[Collected data]
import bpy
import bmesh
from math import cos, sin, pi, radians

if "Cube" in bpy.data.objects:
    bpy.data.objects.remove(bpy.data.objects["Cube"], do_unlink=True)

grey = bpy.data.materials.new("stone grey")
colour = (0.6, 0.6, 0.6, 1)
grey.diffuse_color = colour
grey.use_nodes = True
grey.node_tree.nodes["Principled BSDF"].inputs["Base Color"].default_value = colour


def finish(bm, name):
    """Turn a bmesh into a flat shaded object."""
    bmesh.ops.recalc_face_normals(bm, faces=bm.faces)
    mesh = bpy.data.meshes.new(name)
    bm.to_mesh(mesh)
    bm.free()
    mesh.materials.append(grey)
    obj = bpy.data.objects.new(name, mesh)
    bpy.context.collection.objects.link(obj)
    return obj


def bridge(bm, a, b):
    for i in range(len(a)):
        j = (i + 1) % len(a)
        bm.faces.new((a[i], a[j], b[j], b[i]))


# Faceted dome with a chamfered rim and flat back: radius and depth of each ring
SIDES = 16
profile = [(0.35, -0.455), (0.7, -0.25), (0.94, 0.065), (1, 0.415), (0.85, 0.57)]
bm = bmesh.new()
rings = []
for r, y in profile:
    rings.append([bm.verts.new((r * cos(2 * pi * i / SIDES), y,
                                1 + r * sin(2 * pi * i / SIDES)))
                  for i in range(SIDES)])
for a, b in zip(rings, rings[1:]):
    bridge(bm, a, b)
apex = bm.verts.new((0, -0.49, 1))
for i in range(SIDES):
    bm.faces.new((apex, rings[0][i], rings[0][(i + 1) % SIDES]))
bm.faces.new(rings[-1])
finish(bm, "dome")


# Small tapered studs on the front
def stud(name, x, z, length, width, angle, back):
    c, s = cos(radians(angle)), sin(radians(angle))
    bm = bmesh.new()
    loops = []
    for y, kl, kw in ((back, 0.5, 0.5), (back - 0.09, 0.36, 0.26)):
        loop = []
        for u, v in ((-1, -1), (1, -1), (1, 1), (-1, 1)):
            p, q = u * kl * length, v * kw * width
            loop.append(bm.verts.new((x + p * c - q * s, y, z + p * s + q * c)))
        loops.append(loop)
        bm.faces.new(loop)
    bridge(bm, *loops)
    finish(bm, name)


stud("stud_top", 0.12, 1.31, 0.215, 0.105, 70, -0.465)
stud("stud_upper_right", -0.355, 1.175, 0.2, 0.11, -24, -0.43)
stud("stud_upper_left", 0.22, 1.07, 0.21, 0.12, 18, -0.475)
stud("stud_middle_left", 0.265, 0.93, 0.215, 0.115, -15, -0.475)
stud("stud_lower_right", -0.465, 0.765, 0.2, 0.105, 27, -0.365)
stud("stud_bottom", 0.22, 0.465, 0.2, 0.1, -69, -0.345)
---
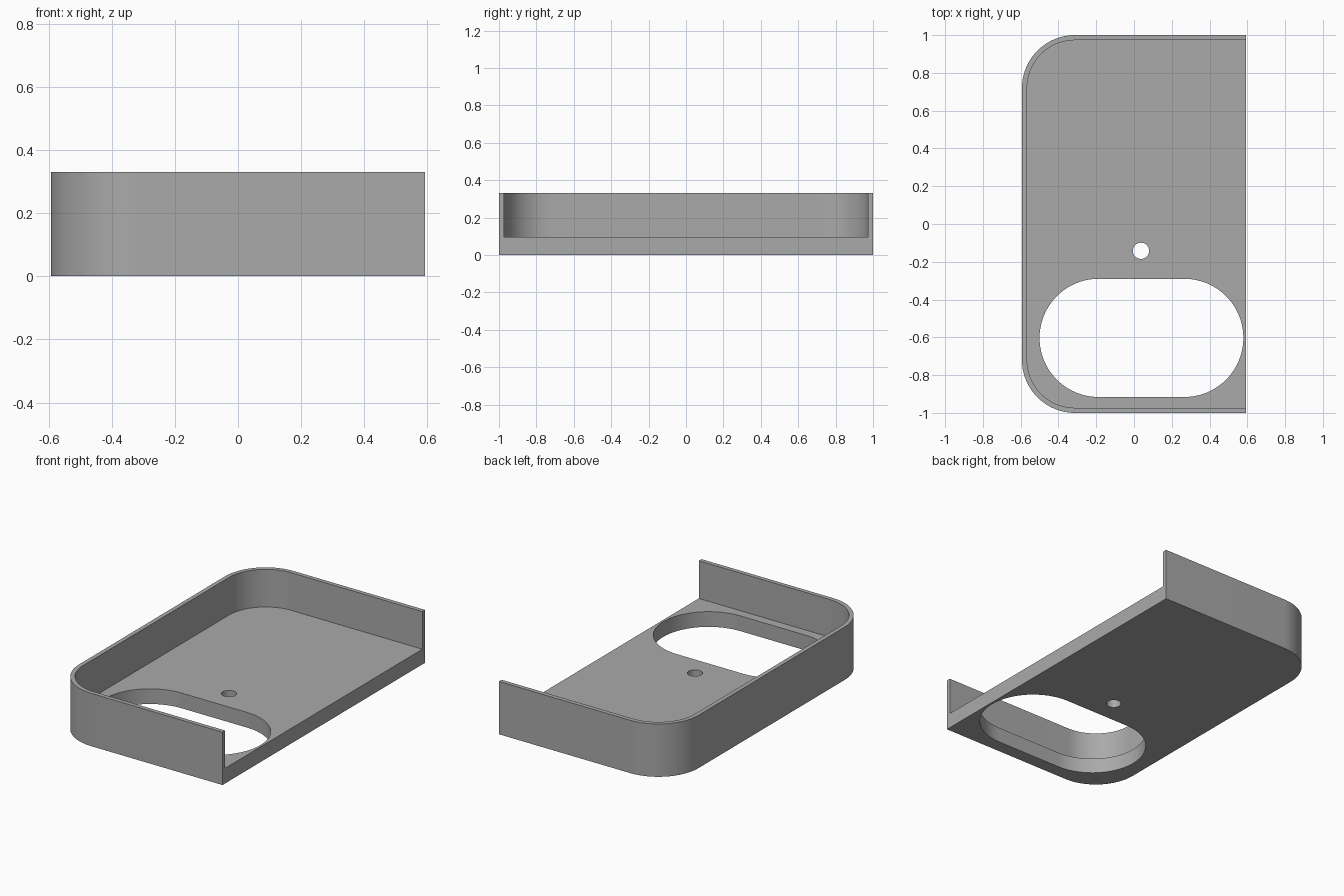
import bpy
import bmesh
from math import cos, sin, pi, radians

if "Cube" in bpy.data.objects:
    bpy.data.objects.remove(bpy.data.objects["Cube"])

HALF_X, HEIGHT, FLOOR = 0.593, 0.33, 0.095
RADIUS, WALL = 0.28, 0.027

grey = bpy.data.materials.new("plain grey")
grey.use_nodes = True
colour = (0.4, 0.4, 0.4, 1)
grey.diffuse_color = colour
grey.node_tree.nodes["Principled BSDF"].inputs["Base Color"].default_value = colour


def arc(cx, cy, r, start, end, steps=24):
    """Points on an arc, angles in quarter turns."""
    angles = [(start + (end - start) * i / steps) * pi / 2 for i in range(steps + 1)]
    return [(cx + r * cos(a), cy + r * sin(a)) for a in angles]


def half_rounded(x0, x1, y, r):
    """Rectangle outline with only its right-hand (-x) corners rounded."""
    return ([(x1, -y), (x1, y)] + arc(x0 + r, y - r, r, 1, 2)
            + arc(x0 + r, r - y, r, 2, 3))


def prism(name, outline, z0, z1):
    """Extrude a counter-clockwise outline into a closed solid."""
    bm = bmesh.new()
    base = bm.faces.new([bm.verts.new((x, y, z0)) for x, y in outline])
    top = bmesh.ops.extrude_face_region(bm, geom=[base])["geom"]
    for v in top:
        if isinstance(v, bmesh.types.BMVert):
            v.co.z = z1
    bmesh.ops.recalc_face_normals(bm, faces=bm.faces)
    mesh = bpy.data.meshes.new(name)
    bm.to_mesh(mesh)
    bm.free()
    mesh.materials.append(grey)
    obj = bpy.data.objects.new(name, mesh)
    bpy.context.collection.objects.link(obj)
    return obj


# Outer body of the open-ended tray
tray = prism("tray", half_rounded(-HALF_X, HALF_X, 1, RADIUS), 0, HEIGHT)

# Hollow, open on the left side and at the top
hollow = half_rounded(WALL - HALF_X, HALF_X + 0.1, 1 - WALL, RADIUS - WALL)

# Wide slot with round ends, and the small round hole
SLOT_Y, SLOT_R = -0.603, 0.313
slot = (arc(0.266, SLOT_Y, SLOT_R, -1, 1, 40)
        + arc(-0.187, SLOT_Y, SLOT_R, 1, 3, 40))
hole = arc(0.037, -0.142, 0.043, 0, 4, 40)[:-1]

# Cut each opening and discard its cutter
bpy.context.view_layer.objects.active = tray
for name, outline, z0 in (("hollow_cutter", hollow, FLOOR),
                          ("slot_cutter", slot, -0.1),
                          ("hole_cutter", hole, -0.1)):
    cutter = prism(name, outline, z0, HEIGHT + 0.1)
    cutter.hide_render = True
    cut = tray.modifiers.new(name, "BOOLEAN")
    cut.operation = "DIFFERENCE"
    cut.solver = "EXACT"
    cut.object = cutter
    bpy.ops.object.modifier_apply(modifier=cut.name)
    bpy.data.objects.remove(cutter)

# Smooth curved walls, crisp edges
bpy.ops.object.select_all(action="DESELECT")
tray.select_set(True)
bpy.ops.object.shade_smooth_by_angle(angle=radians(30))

*How to complete this task*
Retype only the lines above between the line with "0.105, 70, -0.465)" and the line with "0.1, -69, -0.345)", counting those two lines as well, and keep every character as it is.

*Completed task*
stud("stud_top", 0.12, 1.31, 0.215, 0.105, 70, -0.465)
stud("stud_upper_right", -0.355, 1.175, 0.2, 0.11, -24, -0.43)
stud("stud_upper_left", 0.22, 1.07, 0.21, 0.12, 18, -0.475)
stud("stud_middle_left", 0.265, 0.93, 0.215, 0.115, -15, -0.475)
stud("stud_lower_right", -0.465, 0.765, 0.2, 0.105, 27, -0.365)
stud("stud_bottom", 0.22, 0.465, 0.2, 0.1, -69, -0.345)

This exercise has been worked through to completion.